10 07 15 Bloodsuckers JH

A favorite topic of discussion this summer is those blood-sucking mosquitoes. They are the enemy of all things civilized. They spoil summer picnics and our walks in the woods. Kill’em all, those bloodsuckers!

Not so long ago I met Mitch in a context where mosquitoes outnumbered us a thousand to one, I am sure. Most of us were swatting mosquitoes, dousing ourselves with mosquito repellent and muttering an assortment of curses, or at least condemnations, on those blasted bloodsuckers.

In an unassuming way, Mitch suggested that we would do a lot better if we weren’t so hard on mosquitoes. They suck blood from victims without apology, to be sure. But they do it out of instinct to survive as a species. And then came the punch line. We are all like mosquitoes, he said. We suck the life-blood out of the earth without apology. Really we are no better than they.

I have a hard time forgetting this little lesson given on the battlefront at Mosquitoville.

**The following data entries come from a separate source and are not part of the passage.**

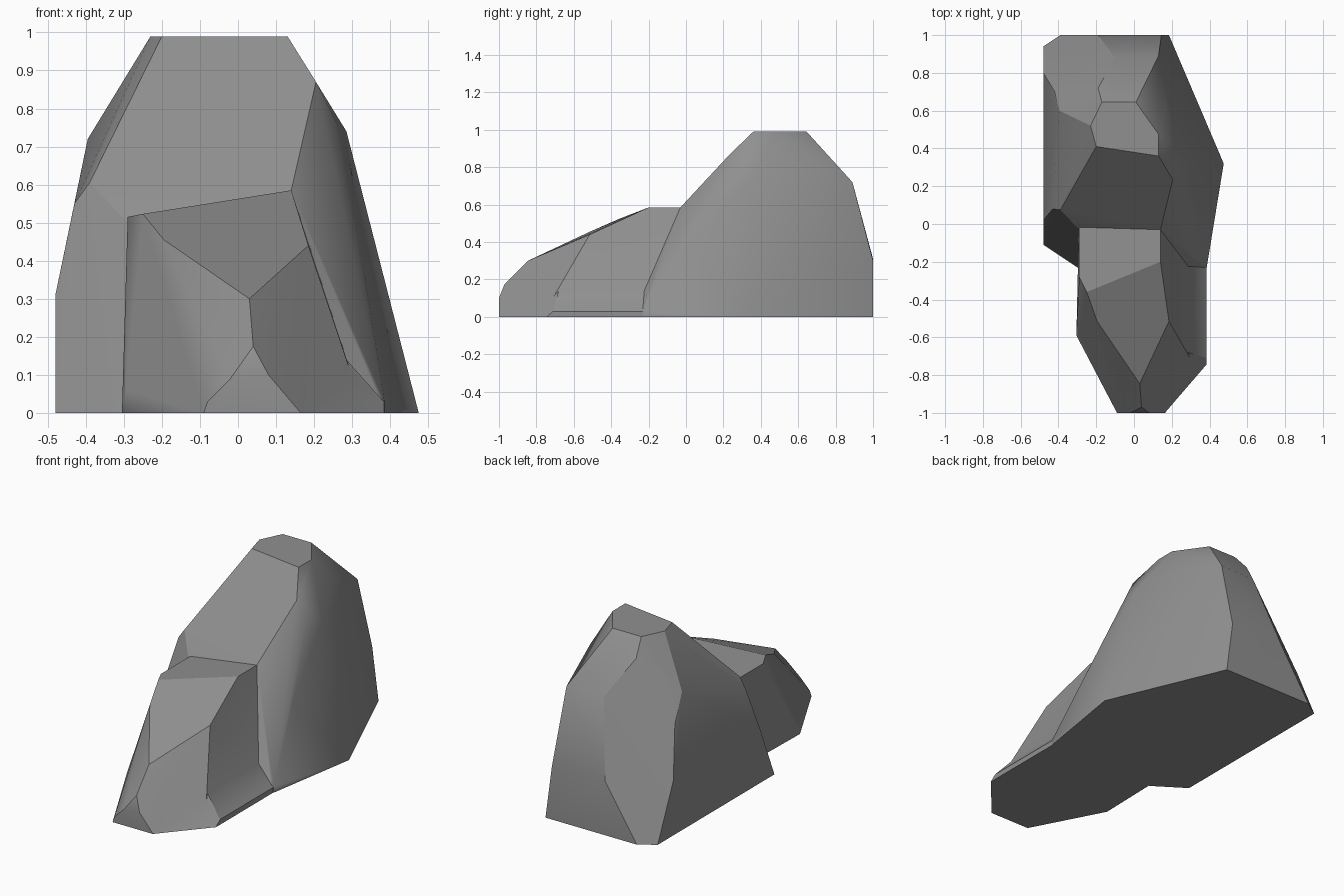
import bpy, bmesh, math

if "Cube" in bpy.data.objects:
    bpy.data.objects.remove(bpy.data.objects["Cube"])


def hull_rock(name, corners):
    """A chiselled stone: the convex hull of its corner points."""
    bm = bmesh.new()
    for c in corners:
        bm.verts.new(c)
    res = bmesh.ops.convex_hull(bm, input=bm.verts)
    junk = [g for g in res["geom_interior"] if isinstance(g, bmesh.types.BMVert)]
    bmesh.ops.delete(bm, geom=junk, context='VERTS')
    bmesh.ops.dissolve_limit(bm, angle_limit=math.radians(2), verts=bm.verts, edges=bm.edges)
    bmesh.ops.recalc_face_normals(bm, faces=bm.faces)
    mesh = bpy.data.meshes.new(name)
    bm.to_mesh(mesh)
    bm.free()
    ob = bpy.data.objects.new(name, mesh)
    bpy.context.collection.objects.link(ob)
    return ob


# Tall stone at the back
tall = hull_rock("rock", [
    # flat summit
    (-.20, .41, .99), (.13, .36, .99), (.13, .475, .99),
    (.01, .645, .99), (-.17, .645, .99), (-.23, .52, .99),
    # shoulders
    (.205, .235, .87), (.26, .24, .76), (.285, .35, .74), (.17, .62, .845),
    (.13, .89, .72), (-.10, .88, .72), (-.19, .72, .90), (-.395, .6, .72),
    (-.42, .70, .58), (-.43, .08, .55), (-.39, .075, .605),
    # lower sides
    (.14, -.03, .585), (-.29, -.03, .50), (.33, .01, .38), (.145, 1, .3),
    (-.19, 1, .31), (-.48, .80, .31), (-.48, .02, .31),
    (.285, -.23, .13), (.385, -.23, .03),
    # ground outline
    (.385, -.23, 0), (.475, .32, 0), (.185, 1, 0), (-.39, 1, 0),
    (-.48, .94, 0), (-.48, -.11, 0), (-.30, -.23, 0),
])

# Low stone at the front, running back into the tall one
low = hull_rock("low_front_stone", [
    # roof
    (-.29, .08, .515), (.14, .08, .585), (.14, -.2, .585), (-.29, -.28, .515),
    (-.25, -.36, .523), (-.195, -.515, .455), (.03, -.845, .30), (.185, -.515, .44),
    # nose and sides
    (.04, -.97, .175), (.08, -1, .1), (-.02, -1, .09), (-.08, -1, .03),
    (.29, -.68, .135), (.29, -.2, .135), (-.295, -.58, .06),
    # ground outline
    (-.09, -1, 0), (.165, -1, 0), (.332, -.77, 0), (.332, -.2, 0),
    (.25, .08, 0), (-.29, .08, 0), (-.305, -.59, 0),
])

# Foot flaring out along the right side of the low stone
foot = hull_rock("right_foot", [
    (.285, -.68, .14), (.285, -.2, .14), (.383, -.71, .03), (.383, -.2, .03),
    (.383, -.745, 0), (.383, -.2, 0), (.165, -.998, 0), (.2, -.2, 0),
])

# Merge into one solid rock
bpy.context.view_layer.objects.active = tall
tall.select_set(True)
for part in (low, foot):
    mod = tall.modifiers.new("join", 'BOOLEAN')
    mod.operation = 'UNION'
    mod.solver = 'EXACT'
    mod.object = part
    bpy.ops.object.modifier_apply(modifier=mod.name)
    bpy.data.objects.remove(part)

# Soft shading with sharp ridges kept and large facets staying flat
bpy.ops.object.shade_smooth_by_angle(angle=math.radians(26))
weighted = tall.modifiers.new("flat_facets", 'WEIGHTED_NORMAL')
weighted.keep_sharp = True

# Dark grey stone
stone = bpy.data.materials.new("dark_stone")
stone.diffuse_color = (.28, .28, .28, 1)
stone.use_nodes = True
stone.node_tree.nodes["Principled BSDF"].inputs["Base Color"].default_value = stone.diffuse_color
tall.data.materials.clear()
tall.data.materials.append(stone)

Maybe Mitch has a point. The life of the mosquito is a parable about our mindless, blood-sucking, consumptive lifestyles. Even though we have been endowed with amazing powers of reason and logic, all too often we put our minds on auto-pilot and fly by instinct – just like the mosquito. At least I know I do.

My instinct simply tells me to live as comfortably as possible without asking whether such a lifestyle is sustainable. Or, indeed, what effect it has on the earth and its population in the long run.

While I can figure it out that we are depending on oil and gas reserves that are finite and increasingly difficult to extract from the earth, I assume that fossil fuel will always be cheap and abundant. Amazing power of logic! It allows me to maintain a way of life I have become comfortable with.

And while I know that living in a sea of artificial chemicals is detrimental to my health, and indeed to our environment, I tend to think that the short-term conveniences they offer make their use reasonable. On auto-pilot, I participate in creating an inhospitable planet for my grandchildren.

There are some solid arguments behind the contemporary move to limit the use of pesticides to control mosquito populations in urban areas. For one, traditional fogging practices also kill butterflies, bees and other useful insects. We may get rid of mosquitoes but in the process create an ecological imbalance. And, furthermore, there are persons whose bodies react violently when exposed to such pesticides.

The present focus on eliminating pools of water where mosquitoes hatch and killing mosquito larvae is a good one. This approach assumes we have moved beyond living by instinct. Yet it seems that as soon as mosquitoes inconvenience us for a week or two, we call for authorities to kill those bloodsuckers in mid-flight.

I propose that a better reaction would be to use this time to think about how the parable of mosquitoes reflects our own blood-sucking tendencies.

By Jack Heppner